Facebook grew revenues by 11% in Q2. This rate is higher than investors expected, but still driven to record lows by the pandemic slowdown. It forecasts 10% growth in Q3.

The company is under very public pressure over its moderation of hateful content, with upwards of 1,000 advertisers joining a month-long boycott, while other online platforms institute tougher policies on hate.

Facebook’s world-beating ad product and 9 million-strong bench of active advertisers means an organised boycott can’t hope to dent its growth. A coalition of advertisers, users, staff and regulators could make it take notice.

 

Joseph said that there are “legitimate questions” to be asked about Dorsey’s role, “when you get specific failings around security or the product pipeline. Big tech has always promoted the idea of culture flowing from one or two people at the top. The idea of boy-genius messiahs helped them raise money on the way up, and I think there has to be accountability on the way down.”

He added “Twitter needs to focus on the basics. Make sure the platform is secure and the product works. Build compelling ad products for direct response advertisers, with targeting and attribution that works. Try not to get anyone murdered by someone radicalised by tweets. They don’t need that PR.”

Vodafone’s performance this quarter was hit both by COVID and an underlying deterioration in its operational momentum—disappointing given regulatory easing and easier comparables.

Vodafone’s guidance has been more prudent than most going into this pandemic and these results support that cautious stance. Whether it’s a case of Vodafone underperforming or the sector being less resilient than expected will emerge over the coming weeks.

The IPO of Vodafone’s towers business is imperative to maintaining its leverage targets and dividend. It will need to sell a chunky slice of equity and realise a hefty multiple in challenging market conditions.  The profile of the asset for sale will help but it all remains very finely balanced.

Joseph said "Apple was the place people listened to podcasts, until just a couple of years ago. But they were asleep at the wheel, and didn't do anything to grow the market, give podcasters the tools they wanted ... or defend their position at the top of the pile. Probably podcasts were just too small to worry about for a company making a quarter of a trillion dollars a year. But that carelessness has allowed Spotify to challenge Apple for the top spot."

He added "Right now, most podcasts don't make any money from advertising, because they aren't big enough to sell ads directly to an agency. But Spotify could aggregate podcasts and sell to advertisers based on who's listening, rather than what they're listening to, and make podcast advertising work more like ads on the web."

Even with lockdown tailwinds, there are dampeners for the SVOD boom. The 27 May US launch of direct-to-consumer video service HBO Max did not save its parent company Home Box Office from a 5% year-on-year decrease in revenues in Q2 2020

Mid-term problems include confusing brand positioning for the service and uncertainty surrounding platform carriage—it remains unavailable via Roku or Amazon Fire TV products.
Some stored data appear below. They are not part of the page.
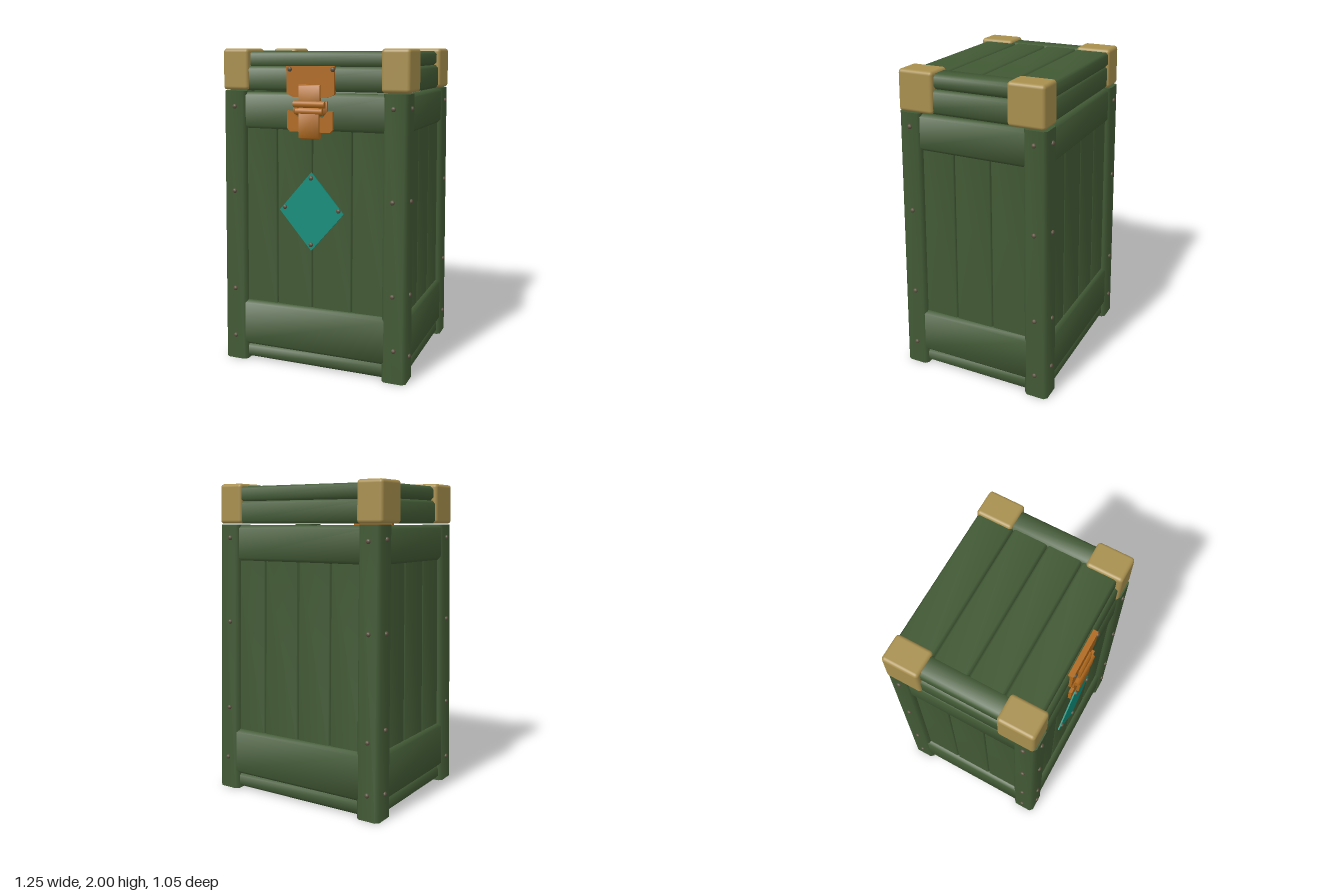
import * as THREE from 'three';
import { toCreasedNormals } from 'three/addons/utils/BufferGeometryUtils.js';
import { RoundedBoxGeometry } from 'three/addons/geometries/RoundedBoxGeometry.js';

const paint = (name, color) => new THREE.MeshStandardMaterial({ name, color });

// The whole crate narrows towards the top
const taperX = y => 1 - 0.02 * y;
const taperZ = y => 1 - 0.045 * y;
function taper(geo) {
  const p = geo.attributes.position;
  for (let i = 0; i < p.count; i++) {
    const y = p.getY(i);
    p.setXYZ(i, p.getX(i) * taperX(y), y, p.getZ(i) * taperZ(y));
  }
  return geo;
}

// Beam with chamfered long edges, running along 'x', 'y' or 'z' between the given ranges
function beamGeometry(axis, ranges, c, tapered = true) {
  const a = 'xyz'.indexOf(axis), b = (a + 1) % 3, d = (a + 2) % 3;
  const [u0, u1] = ranges[b], [v0, v1] = ranges[d], [w0, w1] = ranges[a];
  const shape = new THREE.Shape([
    [u0 + c, v0], [u1 - c, v0], [u1, v0 + c], [u1, v1 - c],
    [u1 - c, v1], [u0 + c, v1], [u0, v1 - c], [u0, v0 + c],
  ].map(q => new THREE.Vector2(...q)));
  const geo = new THREE.ExtrudeGeometry(shape, { depth: w1 - w0, bevelEnabled: false });
  const p = geo.attributes.position, out = [0, 0, 0];
  for (let i = 0; i < p.count; i++) {
    out[b] = p.getX(i);
    out[d] = p.getY(i);
    out[a] = p.getZ(i) + w0;
    p.setXYZ(i, ...out);
  }
  if (tapered) taper(geo);
  return toCreasedNormals(geo, 0.95);
}

export function createModel() {
  const green = paint('greenWood', 0x425a35);
  const brass = paint('brass', 0xa88f4e);
  const copper = paint('orangeLatch', 0xb0691c);
  const teal = paint('tealPlate', 0x0f8d7b);
  const iron = paint('darkRivet', 0x5c5240);

  const model = new THREE.Group();
  model.name = 'crate';
  const add = (name, geo, mat, parent = model) => {
    const mesh = new THREE.Mesh(geo, mat);
    mesh.name = name;
    parent.add(mesh);
    return mesh;
  };
  const beam = (name, axis, x, y, z, c = 0.015) =>
    add(name, beamGeometry(axis, [x, y, z], c), green);
  // Range from inner to outer distance on the chosen side
  const side = (s, inner, outer) => (s > 0 ? [inner, outer] : [-outer, -inner]);

  // Corner posts and brass caps
  for (const sx of [-1, 1]) for (const sz of [-1, 1]) {
    beam('cornerPost', 'y', side(sx, 0.46, 0.615), [0, 1.745], side(sz, 0.36, 0.515), 0.02);
    const cap = new RoundedBoxGeometry(0.18, 0.25, 0.25, 3, 0.022);
    cap.translate(sx * 0.533, 1.875, sz * 0.384);
    add('cornerCap', taper(cap), brass);
  }

  // Front and back walls
  for (const s of [-1, 1]) {
    beam('bottomRail', 'x', [-0.47, 0.47], [0.012, 0.105], side(s, 0.39, 0.492), 0.02);
    beam('lowerBand', 'x', [-0.5, 0.5], [0.105, 0.405], side(s, 0.44, 0.509), 0.02);
    beam('upperBand', 'x', [-0.5, 0.5], [1.515, 1.74], side(s, 0.43, 0.5), 0.02);
    const seams = [-0.49, -0.25, -0.008, 0.255, 0.49];
    for (let i = 0; i < 4; i++) {
      beam('wallPlank', 'y', [seams[i] + 0.002, seams[i + 1] - 0.002], [0.38, 1.54],
        side(s, 0.44, 0.482), 0.008);
    }
    beam('lidRail', 'x', [-0.5, 0.5], [1.75, 1.895], side(s, 0.43, 0.494), 0.018);
  }

  // Left and right walls
  for (const s of [-1, 1]) {
    beam('bottomRail', 'z', side(s, 0.49, 0.592), [0.012, 0.105], [-0.37, 0.37], 0.02);
    beam('lowerBand', 'z', side(s, 0.54, 0.609), [0.105, 0.405], [-0.4, 0.4], 0.02);
    beam('upperBand', 'z', side(s, 0.54, 0.604), [1.515, 1.74], [-0.4, 0.4], 0.02);
    const seams = [-0.385, -0.123, 0.135, 0.385];
    for (let i = 0; i < 3; i++) {
      beam('wallPlank', 'y', side(s, 0.54, 0.582), [0.38, 1.54],
        [seams[i] + 0.002, seams[i + 1] - 0.002], 0.008);
    }
    beam('lidRail', 'z', side(s, 0.54, 0.608), [1.75, 1.895], [-0.4, 0.4], 0.018);
    beam('lidEndBar', 'z', side(s, 0.455, 0.597), [1.895, 1.985], [-0.4, 0.4], 0.02);
  }

  // Floor panel and lid boards
  beam('floorPanel', 'x', [-0.5, 0.5], [0.06, 0.09], [-0.41, 0.41], 0.005);
  const lidSeams = [-0.5, -0.25, -0.01, 0.23, 0.475];
  for (let i = 0; i < 4; i++) {
    beam('lidBoard', 'x', [-0.47, 0.46], [1.89, 1.982], [lidSeams[i] + 0.002, lidSeams[i + 1] - 0.002], 0.015);
  }

  // Diamond plate, tilted to follow the front wall
  const plate = new THREE.Group();
  plate.name = 'diamondPlate';
  plate.position.set(-0.01, 1.02, 0.466);
  plate.rotation.x = -0.022;
  model.add(plate);
  const diamond = new THREE.Shape([[0, -0.245], [0.212, 0], [0, 0.245], [-0.212, 0]]
    .map(q => new THREE.Vector2(...q)));
  add('diamond', new THREE.ExtrudeGeometry(diamond, { depth: 0.009, bevelEnabled: false }), teal, plate);

  // Rivets: flattened domes facing a given direction
  const dome = new THREE.SphereGeometry(0.015, 10, 6);
  const rivet = (x, y, z, parent = model, flat = 'z') => {
    const r = add('rivet', dome, iron, parent);
    r.position.set(x, y, z);
    r.scale[flat] = 0.8;
  };
  for (const [x, y] of [[0, 0.21], [0, -0.205], [-0.175, 0.02], [0.18, 0.02]]) rivet(x, y, 0.012, plate);
  const leftRow = [[0.535, 1.65], [0.54, 1.12], [0.54, 0.48], [0.54, 0.16]];
  const rightRow = [[0.525, 1.66], [0.525, 1.12], [0.53, 0.55], [0.54, 0.21]];
  for (const sz of [-1, 1]) {
    for (const [x, y] of leftRow) rivet(-x * taperX(y), y, sz * 0.517 * taperZ(y));
    for (const [x, y] of rightRow) rivet(x * taperX(y), y, sz * 0.517 * taperZ(y));
  }
  for (const sx of [-1, 1]) for (const sz of [-1, 1]) for (const y of [1.66, 1.12, 0.55, 0.16]) {
    rivet(sx * 0.617 * taperX(y), y, sz * 0.435 * taperZ(y), model, 'x');
  }

  // Latch: hasp plate, strap, hinge barrel, keeper plate and tongue
  const latch = new THREE.Group();
  latch.name = 'latch';
  latch.position.x = -0.012;
  model.add(latch);
  const plateShape = (name, pts, z, depth) => {
    const all = [...pts, ...pts.map(([x, y]) => [-x, y]).reverse()];
    const geo = new THREE.ExtrudeGeometry(new THREE.Shape(all.map(q => new THREE.Vector2(...q))),
      { depth, bevelEnabled: false });
    add(name, geo.translate(0, 0, z), copper, latch);
  };
  plateShape('haspPlate', [[0.11, 1.715], [0.153, 1.735], [0.153, 1.898]], 0.44, 0.032);
  plateShape('keeperPlate', [[0.13, 1.51], [0.148, 1.53], [0.148, 1.635], [0.115, 1.635], [0.085, 1.6]], 0.455, 0.028);
  const bars = [
    ['strap', 0.068, [1.65, 1.79], [0.465, 0.488]],
    ['tongue', 0.065, [1.47, 1.655], [0.465, 0.5]],
    ['barrelBase', 0.11, [1.61, 1.695], [0.455, 0.478]],
  ];
  for (const [name, w, y, z] of bars) {
    add(name, beamGeometry('x', [[-w, w], y, z], 0.007, false), copper, latch);
  }
  const barrel = new THREE.CylinderGeometry(0.022, 0.022, 0.2, 12).rotateZ(Math.PI / 2);
  for (const [y, len] of [[1.675, 1], [1.632, 0.85]]) {
    const b = add('hingeBarrel', barrel, copper, latch);
    b.position.set(0, y, 0.482);
    b.scale.x = len;
  }
  for (const x of [-0.13, 0.145]) rivet(x, 1.88, 0.473, latch);

  return model;
}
Reported viewing trends seem positive but little original programming has cut through yet, while the production shutdown will affect nascent services more than those with established identities

This content push is costly and HBO's profitability may soon be gone. Quarterly operating income shrank 80% to $113 million thanks to a 33% jump in content costs due to the Max expansion